Problem details -
Retype exactly the lines below, beginning with the first and ending with the line where "vs = [[bm.verts.new(p)" appears.

Provided entries -
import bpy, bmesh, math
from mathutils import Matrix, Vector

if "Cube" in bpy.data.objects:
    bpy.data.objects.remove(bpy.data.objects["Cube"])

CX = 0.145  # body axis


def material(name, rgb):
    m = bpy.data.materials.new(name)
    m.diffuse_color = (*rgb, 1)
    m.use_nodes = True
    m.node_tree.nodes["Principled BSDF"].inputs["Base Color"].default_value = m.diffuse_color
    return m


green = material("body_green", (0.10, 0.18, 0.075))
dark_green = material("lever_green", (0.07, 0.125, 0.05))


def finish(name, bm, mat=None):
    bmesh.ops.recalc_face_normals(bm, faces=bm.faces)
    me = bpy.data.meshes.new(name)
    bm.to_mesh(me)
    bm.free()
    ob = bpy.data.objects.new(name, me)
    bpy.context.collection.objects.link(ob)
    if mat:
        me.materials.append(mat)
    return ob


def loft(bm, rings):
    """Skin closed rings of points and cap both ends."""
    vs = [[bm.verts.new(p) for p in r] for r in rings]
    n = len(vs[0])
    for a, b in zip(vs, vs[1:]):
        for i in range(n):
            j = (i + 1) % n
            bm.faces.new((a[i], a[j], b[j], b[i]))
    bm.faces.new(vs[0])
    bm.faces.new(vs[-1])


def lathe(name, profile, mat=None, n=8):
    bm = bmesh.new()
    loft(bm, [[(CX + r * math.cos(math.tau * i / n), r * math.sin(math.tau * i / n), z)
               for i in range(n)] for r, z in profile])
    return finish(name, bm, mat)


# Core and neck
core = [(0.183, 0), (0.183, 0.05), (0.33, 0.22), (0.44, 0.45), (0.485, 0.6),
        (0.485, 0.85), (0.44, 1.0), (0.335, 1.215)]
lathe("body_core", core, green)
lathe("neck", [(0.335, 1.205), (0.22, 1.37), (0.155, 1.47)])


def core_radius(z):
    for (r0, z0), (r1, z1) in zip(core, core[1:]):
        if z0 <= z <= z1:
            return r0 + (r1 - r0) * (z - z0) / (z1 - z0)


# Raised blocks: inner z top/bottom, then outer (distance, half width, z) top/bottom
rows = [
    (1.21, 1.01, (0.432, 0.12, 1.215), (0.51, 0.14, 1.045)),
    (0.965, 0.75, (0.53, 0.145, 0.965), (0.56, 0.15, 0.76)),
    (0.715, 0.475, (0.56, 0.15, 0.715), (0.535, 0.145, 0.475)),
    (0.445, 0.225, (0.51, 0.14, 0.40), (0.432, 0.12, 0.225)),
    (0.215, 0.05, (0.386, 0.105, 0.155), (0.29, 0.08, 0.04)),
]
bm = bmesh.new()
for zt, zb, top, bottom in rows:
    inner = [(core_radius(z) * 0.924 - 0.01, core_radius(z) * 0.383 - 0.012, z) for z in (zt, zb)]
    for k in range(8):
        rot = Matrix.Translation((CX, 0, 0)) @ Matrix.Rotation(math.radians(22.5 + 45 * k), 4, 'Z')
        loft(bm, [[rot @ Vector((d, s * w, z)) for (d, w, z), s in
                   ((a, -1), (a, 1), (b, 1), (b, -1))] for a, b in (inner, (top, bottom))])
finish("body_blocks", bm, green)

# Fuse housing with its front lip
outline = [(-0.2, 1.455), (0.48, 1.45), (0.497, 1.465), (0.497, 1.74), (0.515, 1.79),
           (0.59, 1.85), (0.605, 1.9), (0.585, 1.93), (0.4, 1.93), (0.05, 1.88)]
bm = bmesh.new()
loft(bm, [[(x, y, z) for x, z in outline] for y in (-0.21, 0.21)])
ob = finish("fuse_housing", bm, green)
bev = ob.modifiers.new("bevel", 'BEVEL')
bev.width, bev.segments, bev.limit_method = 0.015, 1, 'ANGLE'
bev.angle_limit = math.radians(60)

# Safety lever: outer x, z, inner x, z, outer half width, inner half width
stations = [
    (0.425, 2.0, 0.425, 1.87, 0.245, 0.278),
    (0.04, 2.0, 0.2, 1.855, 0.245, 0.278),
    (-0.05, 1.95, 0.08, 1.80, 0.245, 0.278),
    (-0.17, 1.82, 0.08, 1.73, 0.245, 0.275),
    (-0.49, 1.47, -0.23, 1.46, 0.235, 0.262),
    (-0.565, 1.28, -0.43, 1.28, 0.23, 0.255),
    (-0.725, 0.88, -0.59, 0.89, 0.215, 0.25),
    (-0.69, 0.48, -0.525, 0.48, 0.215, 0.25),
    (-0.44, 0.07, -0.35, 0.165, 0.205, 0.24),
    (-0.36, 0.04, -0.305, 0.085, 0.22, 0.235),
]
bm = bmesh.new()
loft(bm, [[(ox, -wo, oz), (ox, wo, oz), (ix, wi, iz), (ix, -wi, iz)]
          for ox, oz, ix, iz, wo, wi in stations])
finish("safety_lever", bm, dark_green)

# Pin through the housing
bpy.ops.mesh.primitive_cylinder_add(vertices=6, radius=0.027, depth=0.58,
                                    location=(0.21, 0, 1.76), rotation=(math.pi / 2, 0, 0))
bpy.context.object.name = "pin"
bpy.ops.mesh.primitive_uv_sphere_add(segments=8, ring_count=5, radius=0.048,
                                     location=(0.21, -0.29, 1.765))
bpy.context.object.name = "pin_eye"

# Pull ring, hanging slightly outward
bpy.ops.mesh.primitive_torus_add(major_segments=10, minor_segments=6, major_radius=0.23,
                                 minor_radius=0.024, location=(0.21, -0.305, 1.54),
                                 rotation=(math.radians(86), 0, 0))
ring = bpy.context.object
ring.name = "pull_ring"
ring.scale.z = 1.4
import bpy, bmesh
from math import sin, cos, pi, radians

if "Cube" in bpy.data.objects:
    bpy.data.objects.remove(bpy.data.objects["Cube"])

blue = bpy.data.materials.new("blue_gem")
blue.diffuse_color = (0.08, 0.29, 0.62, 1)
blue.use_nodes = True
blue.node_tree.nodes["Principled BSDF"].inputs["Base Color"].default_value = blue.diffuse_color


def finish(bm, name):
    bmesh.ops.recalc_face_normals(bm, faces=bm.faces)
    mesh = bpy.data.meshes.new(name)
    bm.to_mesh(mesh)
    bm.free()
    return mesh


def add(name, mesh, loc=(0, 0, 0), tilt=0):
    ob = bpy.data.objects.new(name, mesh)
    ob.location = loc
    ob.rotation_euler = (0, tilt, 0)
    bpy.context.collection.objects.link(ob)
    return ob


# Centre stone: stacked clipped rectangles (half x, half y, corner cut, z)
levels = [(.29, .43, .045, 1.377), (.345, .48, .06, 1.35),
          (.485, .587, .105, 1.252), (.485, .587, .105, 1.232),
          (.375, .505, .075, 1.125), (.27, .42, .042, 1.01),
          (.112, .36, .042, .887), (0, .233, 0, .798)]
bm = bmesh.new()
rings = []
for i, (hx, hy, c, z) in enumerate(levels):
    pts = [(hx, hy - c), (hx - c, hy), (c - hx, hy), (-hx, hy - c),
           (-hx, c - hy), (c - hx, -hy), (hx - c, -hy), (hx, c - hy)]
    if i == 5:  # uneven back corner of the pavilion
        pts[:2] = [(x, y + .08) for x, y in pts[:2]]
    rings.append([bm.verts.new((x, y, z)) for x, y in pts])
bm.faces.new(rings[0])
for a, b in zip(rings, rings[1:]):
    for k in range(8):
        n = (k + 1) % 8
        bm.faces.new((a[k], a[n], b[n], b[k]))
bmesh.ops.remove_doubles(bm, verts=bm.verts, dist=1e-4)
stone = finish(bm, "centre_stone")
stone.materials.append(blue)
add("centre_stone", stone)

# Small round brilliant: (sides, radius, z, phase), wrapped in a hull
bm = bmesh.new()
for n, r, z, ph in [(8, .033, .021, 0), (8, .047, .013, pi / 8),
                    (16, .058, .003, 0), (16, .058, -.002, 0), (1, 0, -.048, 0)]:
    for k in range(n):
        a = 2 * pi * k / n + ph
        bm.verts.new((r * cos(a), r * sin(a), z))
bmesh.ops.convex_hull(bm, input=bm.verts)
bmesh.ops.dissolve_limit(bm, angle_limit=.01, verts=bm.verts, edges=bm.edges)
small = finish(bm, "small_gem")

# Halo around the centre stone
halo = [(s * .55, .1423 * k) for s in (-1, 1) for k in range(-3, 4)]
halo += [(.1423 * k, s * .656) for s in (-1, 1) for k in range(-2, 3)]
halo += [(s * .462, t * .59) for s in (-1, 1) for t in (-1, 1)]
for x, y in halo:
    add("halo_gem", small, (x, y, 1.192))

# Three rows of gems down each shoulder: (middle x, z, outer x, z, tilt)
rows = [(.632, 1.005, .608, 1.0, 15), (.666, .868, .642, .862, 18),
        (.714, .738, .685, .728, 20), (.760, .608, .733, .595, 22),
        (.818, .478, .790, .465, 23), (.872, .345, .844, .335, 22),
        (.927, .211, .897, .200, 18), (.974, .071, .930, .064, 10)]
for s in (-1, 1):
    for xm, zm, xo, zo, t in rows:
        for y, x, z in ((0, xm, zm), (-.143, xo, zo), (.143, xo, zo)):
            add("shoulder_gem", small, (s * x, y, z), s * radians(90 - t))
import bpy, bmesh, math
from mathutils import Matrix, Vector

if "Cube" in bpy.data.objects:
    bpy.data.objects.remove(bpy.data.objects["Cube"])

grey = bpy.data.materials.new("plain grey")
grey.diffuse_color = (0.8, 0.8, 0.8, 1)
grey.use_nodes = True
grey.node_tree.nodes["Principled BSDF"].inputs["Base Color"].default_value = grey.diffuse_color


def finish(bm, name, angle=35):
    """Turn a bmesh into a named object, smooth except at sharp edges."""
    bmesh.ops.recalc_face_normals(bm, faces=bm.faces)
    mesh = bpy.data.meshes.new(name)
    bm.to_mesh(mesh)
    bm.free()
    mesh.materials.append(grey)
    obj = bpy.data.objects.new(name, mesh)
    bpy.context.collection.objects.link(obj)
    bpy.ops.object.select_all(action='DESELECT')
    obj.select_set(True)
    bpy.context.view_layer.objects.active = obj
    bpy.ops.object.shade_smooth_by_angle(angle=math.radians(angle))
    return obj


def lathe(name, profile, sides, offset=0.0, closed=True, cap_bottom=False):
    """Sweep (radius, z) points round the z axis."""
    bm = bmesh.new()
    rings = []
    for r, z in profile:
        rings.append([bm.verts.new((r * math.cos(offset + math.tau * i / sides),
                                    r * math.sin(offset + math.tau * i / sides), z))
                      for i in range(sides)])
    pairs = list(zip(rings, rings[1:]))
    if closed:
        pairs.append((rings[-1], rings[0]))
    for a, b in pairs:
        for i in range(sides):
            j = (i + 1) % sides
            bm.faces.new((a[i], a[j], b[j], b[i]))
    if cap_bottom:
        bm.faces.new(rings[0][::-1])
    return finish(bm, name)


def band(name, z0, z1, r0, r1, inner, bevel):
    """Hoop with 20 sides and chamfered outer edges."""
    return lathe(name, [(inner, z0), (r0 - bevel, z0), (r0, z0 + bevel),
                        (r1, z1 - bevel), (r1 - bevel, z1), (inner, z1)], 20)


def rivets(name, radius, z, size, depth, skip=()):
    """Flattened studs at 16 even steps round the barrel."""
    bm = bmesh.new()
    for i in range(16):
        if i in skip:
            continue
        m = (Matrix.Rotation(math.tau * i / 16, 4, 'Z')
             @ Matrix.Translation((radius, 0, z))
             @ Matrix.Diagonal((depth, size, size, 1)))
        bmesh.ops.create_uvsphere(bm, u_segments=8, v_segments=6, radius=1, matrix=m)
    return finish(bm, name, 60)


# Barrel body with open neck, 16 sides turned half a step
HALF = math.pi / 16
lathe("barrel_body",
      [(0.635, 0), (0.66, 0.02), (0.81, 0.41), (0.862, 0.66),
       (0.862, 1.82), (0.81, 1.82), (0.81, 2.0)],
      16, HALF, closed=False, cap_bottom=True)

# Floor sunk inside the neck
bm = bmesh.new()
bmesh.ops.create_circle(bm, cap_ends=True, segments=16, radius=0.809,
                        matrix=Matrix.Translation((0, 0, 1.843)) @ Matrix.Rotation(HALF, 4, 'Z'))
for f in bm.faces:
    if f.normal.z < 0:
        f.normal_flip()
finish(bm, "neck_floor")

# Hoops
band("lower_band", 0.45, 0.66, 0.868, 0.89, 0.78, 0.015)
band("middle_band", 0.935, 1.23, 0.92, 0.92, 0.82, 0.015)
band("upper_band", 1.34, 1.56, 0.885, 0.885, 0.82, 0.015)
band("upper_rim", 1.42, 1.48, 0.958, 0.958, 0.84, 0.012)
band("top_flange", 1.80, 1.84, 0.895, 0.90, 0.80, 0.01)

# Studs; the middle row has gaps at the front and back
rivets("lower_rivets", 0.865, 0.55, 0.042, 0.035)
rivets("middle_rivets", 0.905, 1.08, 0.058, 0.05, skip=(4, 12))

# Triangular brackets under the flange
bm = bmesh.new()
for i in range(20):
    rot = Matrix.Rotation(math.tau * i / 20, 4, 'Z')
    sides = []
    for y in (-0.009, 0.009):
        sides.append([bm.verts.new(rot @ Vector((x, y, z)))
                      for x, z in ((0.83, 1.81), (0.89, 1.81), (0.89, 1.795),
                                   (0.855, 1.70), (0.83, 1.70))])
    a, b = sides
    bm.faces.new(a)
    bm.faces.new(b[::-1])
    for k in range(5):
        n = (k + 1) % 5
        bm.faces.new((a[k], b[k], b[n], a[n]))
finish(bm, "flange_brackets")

Exercise response -
import bpy, bmesh, math
from mathutils import Matrix, Vector

if "Cube" in bpy.data.objects:
    bpy.data.objects.remove(bpy.data.objects["Cube"])

CX = 0.145  # body axis


def material(name, rgb):
    m = bpy.data.materials.new(name)
    m.diffuse_color = (*rgb, 1)
    m.use_nodes = True
    m.node_tree.nodes["Principled BSDF"].inputs["Base Color"].default_value = m.diffuse_color
    return m


green = material("body_green", (0.10, 0.18, 0.075))
dark_green = material("lever_green", (0.07, 0.125, 0.05))


def finish(name, bm, mat=None):
    bmesh.ops.recalc_face_normals(bm, faces=bm.faces)
    me = bpy.data.meshes.new(name)
    bm.to_mesh(me)
    bm.free()
    ob = bpy.data.objects.new(name, me)
    bpy.context.collection.objects.link(ob)
    if mat:
        me.materials.append(mat)
    return ob


def loft(bm, rings):
    """Skin closed rings of points and cap both ends."""
    vs = [[bm.verts.new(p) for p in r] for r in rings]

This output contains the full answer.